On Monday night, the Ministry announced that journalists accused of creating or propagating fake news would lose their accreditation with the Press Information Bureau pending an inquiry by the Press Council of India for print media and the News Broadcasters Association for electronic that must be completed within 15 days. If the complaint were found to be true, the journalist would lose their accreditation for six months. For a second violation, they would lose their accreditation for a year and a third violation would strip them off it permanently.

The order sparked outrage among journalists, who viewed it as an attempt to muzzle the media in a year that will witness several Assembly elections leading up to the Lok Sabha polls in 2019. That the guidelines allowed a journalist’s accreditation to be suspended merely on an accusation was particularly worrisome, as it opened the door to frivolous complaints and harassment. Journalists criticised the fact that the circular did not specify what would qualify as fake news, that it did not cover online news blogs and other unregulated internet-based platforms that are a bigger concern from the standpoint of battling fake news.

However, just as the storm over the seemingly ill-thought-out orders was growing, Prime Minister Narendra Modi’s office intervened and ordered the circular to be withdrawn and said that it was up to the Press Council of India to look into the matter of fake news. Media reports cited official sources who claimed that the Information and Broadcasting Ministry had not kept the Prime Minister’s Office in the loop before issuing the circular.

The rapid back-tracking by Irani’s ministry and the seeming undercutting by Modi’s office gave cartoonists grist for satire.

One cartoon also pointed to India’s poor ranking in the World Press Freedom Index to allude to the prevailing hostile environment for journalists in the country.
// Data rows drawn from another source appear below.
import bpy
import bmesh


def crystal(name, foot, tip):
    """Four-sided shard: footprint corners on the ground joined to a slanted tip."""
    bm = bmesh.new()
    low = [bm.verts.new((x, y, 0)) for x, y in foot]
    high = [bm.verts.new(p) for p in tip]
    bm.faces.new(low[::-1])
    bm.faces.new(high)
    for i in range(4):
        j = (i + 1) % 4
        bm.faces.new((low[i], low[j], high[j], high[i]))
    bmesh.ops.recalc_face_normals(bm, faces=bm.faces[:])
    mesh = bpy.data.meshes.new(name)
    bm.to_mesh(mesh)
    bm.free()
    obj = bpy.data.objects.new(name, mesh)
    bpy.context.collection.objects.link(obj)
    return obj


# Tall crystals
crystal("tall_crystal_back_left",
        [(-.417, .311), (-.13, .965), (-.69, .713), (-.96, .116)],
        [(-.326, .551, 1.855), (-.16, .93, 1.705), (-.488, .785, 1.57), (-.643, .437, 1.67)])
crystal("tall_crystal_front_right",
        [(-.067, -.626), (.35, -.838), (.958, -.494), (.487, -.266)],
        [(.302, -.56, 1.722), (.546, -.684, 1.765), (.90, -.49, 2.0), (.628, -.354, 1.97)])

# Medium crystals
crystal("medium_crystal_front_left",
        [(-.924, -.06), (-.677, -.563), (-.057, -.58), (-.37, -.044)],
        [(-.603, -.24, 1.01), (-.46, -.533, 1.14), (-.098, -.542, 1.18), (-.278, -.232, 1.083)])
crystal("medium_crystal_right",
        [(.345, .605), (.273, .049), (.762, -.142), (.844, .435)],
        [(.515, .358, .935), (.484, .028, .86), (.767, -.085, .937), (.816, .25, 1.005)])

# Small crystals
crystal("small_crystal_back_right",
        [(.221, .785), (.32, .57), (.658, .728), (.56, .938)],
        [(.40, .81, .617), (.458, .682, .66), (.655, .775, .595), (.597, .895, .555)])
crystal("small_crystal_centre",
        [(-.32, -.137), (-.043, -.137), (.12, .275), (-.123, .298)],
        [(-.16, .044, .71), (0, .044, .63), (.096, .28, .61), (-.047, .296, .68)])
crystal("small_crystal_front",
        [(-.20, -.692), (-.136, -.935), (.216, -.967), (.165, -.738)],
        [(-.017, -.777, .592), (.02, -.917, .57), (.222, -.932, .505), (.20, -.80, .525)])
For the 2017 index, India slipped three points to the 136th position, out of 180 countries.